Berkeley Law – By Andrew Cohen
On May 24, Krasner moderated a livestreamed panel of youth justice experts at Berkeley Law’s East Bay Community Law Center (EBCLC). Co-hosted by the Justice Collaborative Engagement Project, the event focused on reforming juvenile justice in Alameda County and across California—and on prosecutors’ role in achieving that reform.During his election campaign last year, Philadelphia District Attorney Larry Krasner vowed to dismantle institutional inequities in sentencing, parole, bail, and incarceration. After winning in a landslide, he promptly fired 31 prosecutors who he thought did not value that agenda.
Regarding the juvenile justice system’s stark racial imbalances, Krasner said, “Discrimination is one of our great challenges. Let’s not make the mistake I’ve heard for 30 years as an attorney, that this one ‘from a good family’ gets a pass.”
Krasner expressed optimism for meaningful reform on two fronts: growing public dismay with mass incarceration, and lawyers’ shifting perceptions of juvenile justice work. “It’s no longer a place where young attorneys cut their teeth to go do what matters,” he said. “It’s now a space where some career prosecutors stay to the end and do incredibly important work.”
Panelists criticized the costs of juvenile detention and its common structure, with youth routinely housed 200 to 300 miles away from their families. Krasner lauded New York’s Closer to Home initiative, where juveniles stay in facilities in or near their home community, as less expensive and more successful.
“Connections between youth and their families and communities are extremely important to the possibility of rehabilitation,” he said. “Once you break those connections and don’t have education, you end up with a high level of recidivism.”
Prosecutorial discretion, police accountability
Panelists urged greater discretion from prosecutors in order to lower youth incarceration rates and foster rehabilitation.
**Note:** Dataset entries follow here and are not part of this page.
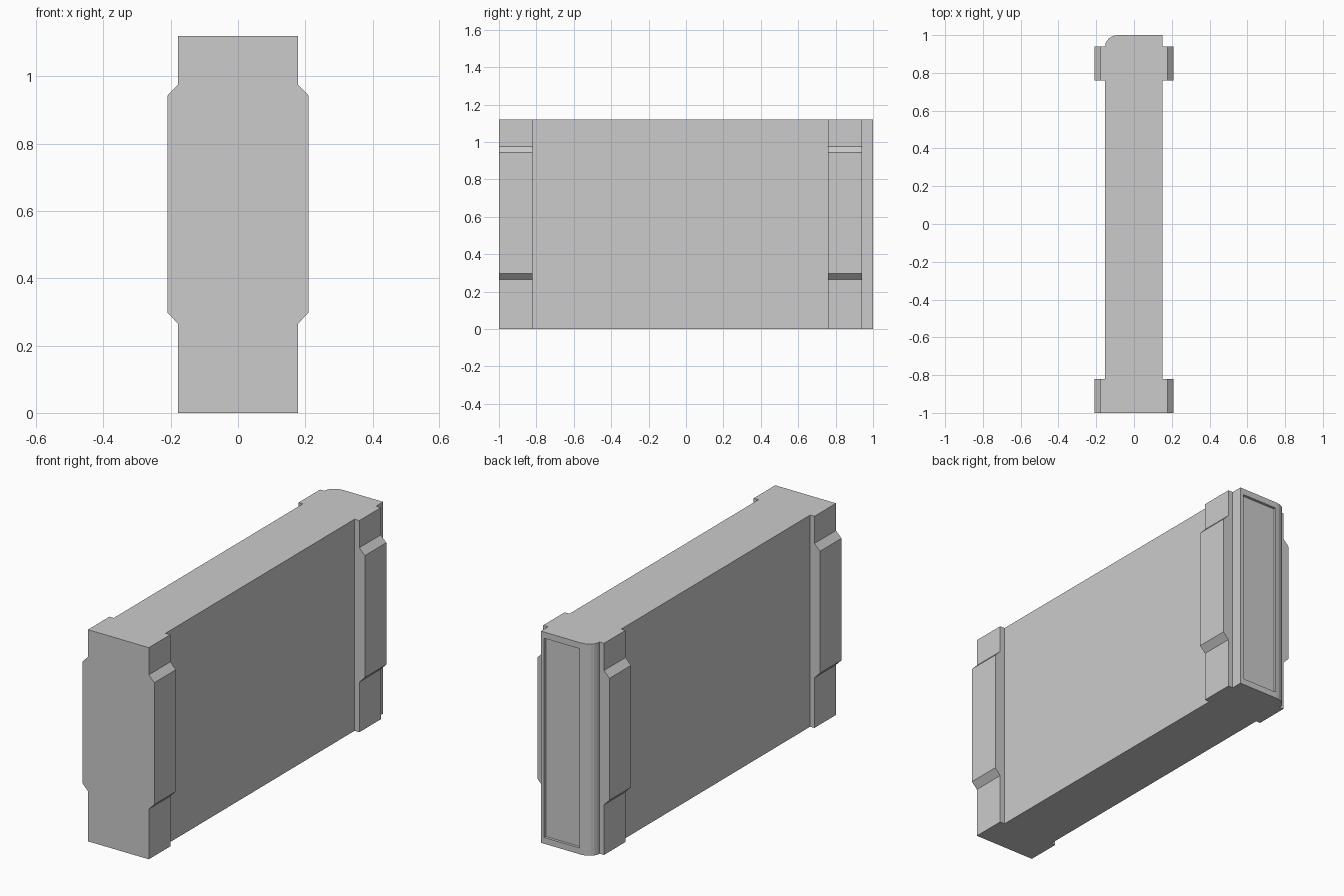
import bpy, bmesh, math

if "Cube" in bpy.data.objects:
    bpy.data.objects.remove(bpy.data.objects["Cube"])

H = 1.12  # overall height

grey = bpy.data.materials.new("plain grey")
grey.diffuse_color = (0.6, 0.6, 0.6, 1)
grey.use_nodes = True
grey.node_tree.nodes["Principled BSDF"].inputs["Base Color"].default_value = grey.diffuse_color


def prism(name, outline, to_3d, offset):
    """Extrude a closed 2D outline along an offset vector."""
    bm = bmesh.new()
    face = bm.faces.new([bm.verts.new(to_3d(a, b)) for a, b in outline])
    ext = bmesh.ops.extrude_face_region(bm, geom=[face], use_keep_orig=True)
    moved = [v for v in ext["geom"] if isinstance(v, bmesh.types.BMVert)]
    bmesh.ops.translate(bm, verts=moved, vec=offset)
    bmesh.ops.recalc_face_normals(bm, faces=bm.faces)
    mesh = bpy.data.meshes.new(name)
    bm.to_mesh(mesh)
    bm.free()
    mesh.materials.append(grey)
    obj = bpy.data.objects.new(name, mesh)
    bpy.context.collection.objects.link(obj)
    return obj


# Plan outline: slim panel, thicker bands near both ends, one rounded corner
XL, XR, BAND = -0.153, 0.15, 0.178
right = [(BAND, -1), (BAND, -0.82), (XR, -0.82), (XR, 0.76),
         (BAND, 0.76), (BAND, 0.94), (XR, 0.94), (XR, 1)]
rx, ry = 0.07, 0.06
corner = [(XL + rx - rx * math.sin(t), 1 - ry + ry * math.cos(t))
          for t in (i * math.pi / 12 for i in range(7))]
left = [(-BAND, 0.94), (-BAND, 0.76), (XL, 0.76),
        (XL, -0.82), (-BAND, -0.82), (-BAND, -1)]
body = prism("panel_body", right + corner + left,
             lambda x, y: (x, y, 0), (0, 0, H))

# Shallow recess in the narrow back face
bm = bmesh.new()
bm.from_mesh(body.data)
back = max((f for f in bm.faces if f.normal.y > 0.99),
           key=lambda f: f.calc_center_median().y)
bmesh.ops.inset_individual(bm, faces=[back], thickness=0.01)
for v in back.verts:
    v.co.x = 0.13 if v.co.x > 0 else -0.078
    v.co.z = H - 0.033 if v.co.z > H / 2 else 0.033
floor = bmesh.ops.extrude_discrete_faces(bm, faces=[back])["faces"][0]
for v in floor.verts:
    v.co.y -= 0.014
bm.to_mesh(body.data)
bm.free()

# Raised side pads with chamfered upper and lower ends
pad = [(BAND, 0.265), (0.21, 0.298), (0.21, 0.943), (BAND, 0.976)]
for side, s in (("right", 1), ("left", -1)):
    for end, y0, y1 in (("front", -1, -0.82), ("back", 0.76, 0.94)):
        prism(f"{end}_{side}_pad", pad,
              lambda x, z: (s * x, y0, z), (0, y1 - y0, 0))
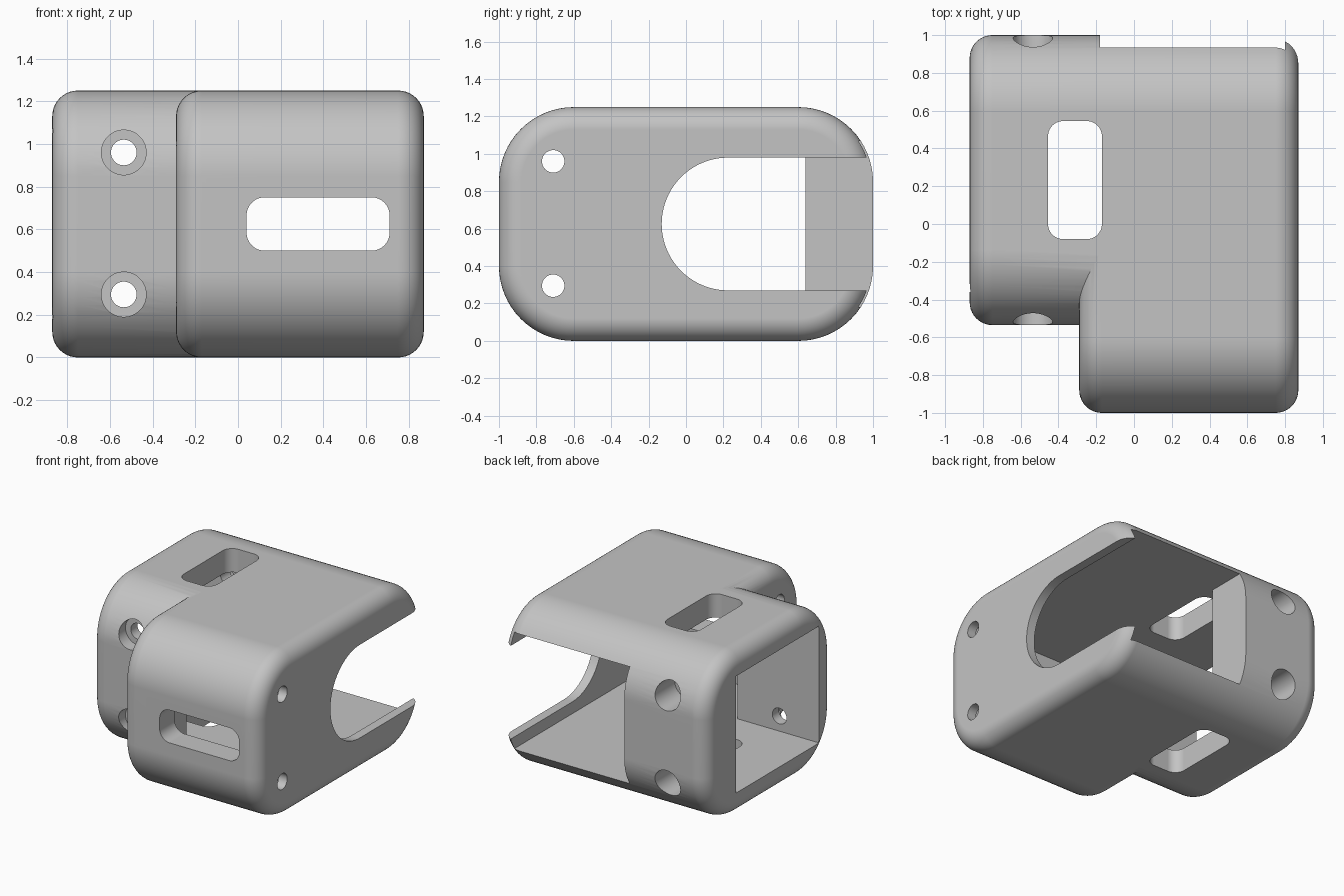
import bpy, bmesh
from math import sin, cos, pi, radians

cube = bpy.data.objects.get("Cube")
if cube:
    bpy.data.objects.remove(cube, do_unlink=True)

mat = bpy.data.materials.new("light grey plastic")
mat.use_nodes = True
grey = (0.55, 0.55, 0.55, 1)
mat.diffuse_color = grey
mat.node_tree.nodes["Principled BSDF"].inputs["Base Color"].default_value = grey


def rounded(a0, a1, b0, b1, r, inset=0.0, seg=16):
    """Rounded rectangle outline; inset shrinks it as a parallel curve."""
    centres = [(a1 - r, b1 - r), (a0 + r, b1 - r), (a0 + r, b0 + r), (a1 - r, b0 + r)]
    return [(ca + (r - inset) * cos((q + i / seg) * pi / 2),
             cb + (r - inset) * sin((q + i / seg) * pi / 2))
            for q, (ca, cb) in enumerate(centres) for i in range(seg + 1)]


def circle(a, b, r, n=48):
    return [(a + r * cos(2 * pi * i / n), b + r * sin(2 * pi * i / n)) for i in range(n)]


def loft(name, axis, sections):
    """Join matching outlines, each given as (position along axis, points)."""
    place = {"x": lambda t, a, b: (t, a, b),
             "y": lambda t, a, b: (a, t, b),
             "z": lambda t, a, b: (a, b, t)}[axis]
    bm = bmesh.new()
    rings = [[bm.verts.new(place(t, a, b)) for a, b in pts] for t, pts in sections]
    n = len(rings[0])
    for low, high in zip(rings, rings[1:]):
        for i in range(n):
            j = (i + 1) % n
            bm.faces.new((low[i], low[j], high[j], high[i]))
    bm.faces.new(rings[0])
    bm.faces.new(rings[-1])
    bmesh.ops.recalc_face_normals(bm, faces=bm.faces)
    mesh = bpy.data.meshes.new(name)
    bm.to_mesh(mesh)
    bm.free()
    mesh.materials.append(mat)
    obj = bpy.data.objects.new(name, mesh)
    bpy.context.collection.objects.link(obj)
    return obj


def prism(name, axis, lo, hi, pts):
    return loft(name, axis, [(lo, pts), (hi, pts)])


def box(name, x, y, z):
    return prism(name, "z", *z, [(x[0], y[0]), (x[1], y[0]), (x[1], y[1]), (x[0], y[1])])


def body(name, x0, x1, y0, round_end, fillet=0.12, seg=10):
    """Pill-shaped block along x with filleted ends."""
    arc = [i / seg * pi / 2 for i in range(seg + 1)]
    steps = [(x0 + fillet * (1 - sin(t)), fillet * (1 - cos(t))) for t in reversed(arc)]
    steps.reverse()
    steps = sorted(steps)
    if round_end:
        steps += sorted((x1 - fillet * (1 - sin(t)), fillet * (1 - cos(t))) for t in arc)
    else:
        steps.append((x1, 0.0))
    return loft(name, "x", [(x, rounded(y0, 1, 0, 1.25, 0.4, d)) for x, d in steps])


def combine(target, tool, operation):
    mod = target.modifiers.new("combine", "BOOLEAN")
    mod.operation = operation
    mod.solver = "EXACT"
    mod.object = tool
    bpy.context.view_layer.objects.active = target
    bpy.ops.object.modifier_apply(modifier=mod.name)
    bpy.data.objects.remove(tool, do_unlink=True)


# Outer housing: the main block and the shorter side block
housing = body("housing", -0.29, 0.87, -1, True)
combine(housing, body("side_block", -0.87, 0.1, -0.535, False), "UNION")

# Cavities, open at the back and at the side
cavity_z = (0.18, 1.07)
cutters = [box("main_cavity", (-0.18, 0.8), (-0.82, 1.2), cavity_z),
           box("side_cavity", (-1.0, 0.0), (-0.36, 0.64), cavity_z)]

# Round-ended side window, open to the back
arch = [(0.225 - 0.355 * sin(pi * i / 40), 0.625 + 0.355 * cos(pi * i / 40)) for i in range(41)]
cutters.append(prism("side_window", "x", 0.6, 1.0, arch + [(1.2, 0.27), (1.2, 0.98)]))

# Cable slots through the front and through top and bottom
cutters.append(prism("front_slot", "y", -1.1, -0.6, rounded(0.04, 0.71, 0.5, 0.75, 0.085)))
cutters.append(prism("top_slot", "z", -0.1, 1.4, rounded(-0.455, -0.17, -0.08, 0.545, 0.08)))

# Screw holes, with counterbores on the side block
for z in (0.295, 0.96):
    cutters.append(prism("cross_hole", "x", -0.5, 1.0, circle(-0.71, z, 0.06)))
    cutters.append(prism("long_hole", "y", -0.7, 1.1, circle(-0.535, z, 0.06)))
    cutters.append(prism("front_counterbore", "y", -0.7, -0.44, circle(-0.535, z, 0.105)))
    cutters.append(prism("back_counterbore", "y", 0.75, 1.1, circle(-0.535, z, 0.105)))

for cutter in cutters:
    combine(housing, cutter, "DIFFERENCE")

# Smooth the rounded edges while flat faces stay flat
bpy.ops.object.select_all(action="DESELECT")
housing.select_set(True)
bpy.context.view_layer.objects.active = housing
bpy.ops.object.shade_smooth_by_angle(angle=radians(30))
weighted = housing.modifiers.new("weighted_normals", "WEIGHTED_NORMAL")
weighted.keep_sharp = True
Kate Weisburd, who directs EBCLC’s Youth Defender Clinic, noted that prosecutors play a “huge role” in the school-to-prison pipeline given their frequent pursuit of cases that originate in schools. She said about half of youth detained in Alameda County were suspended or expelled from school, and that the majority are there for probation violations rather than actual offenses.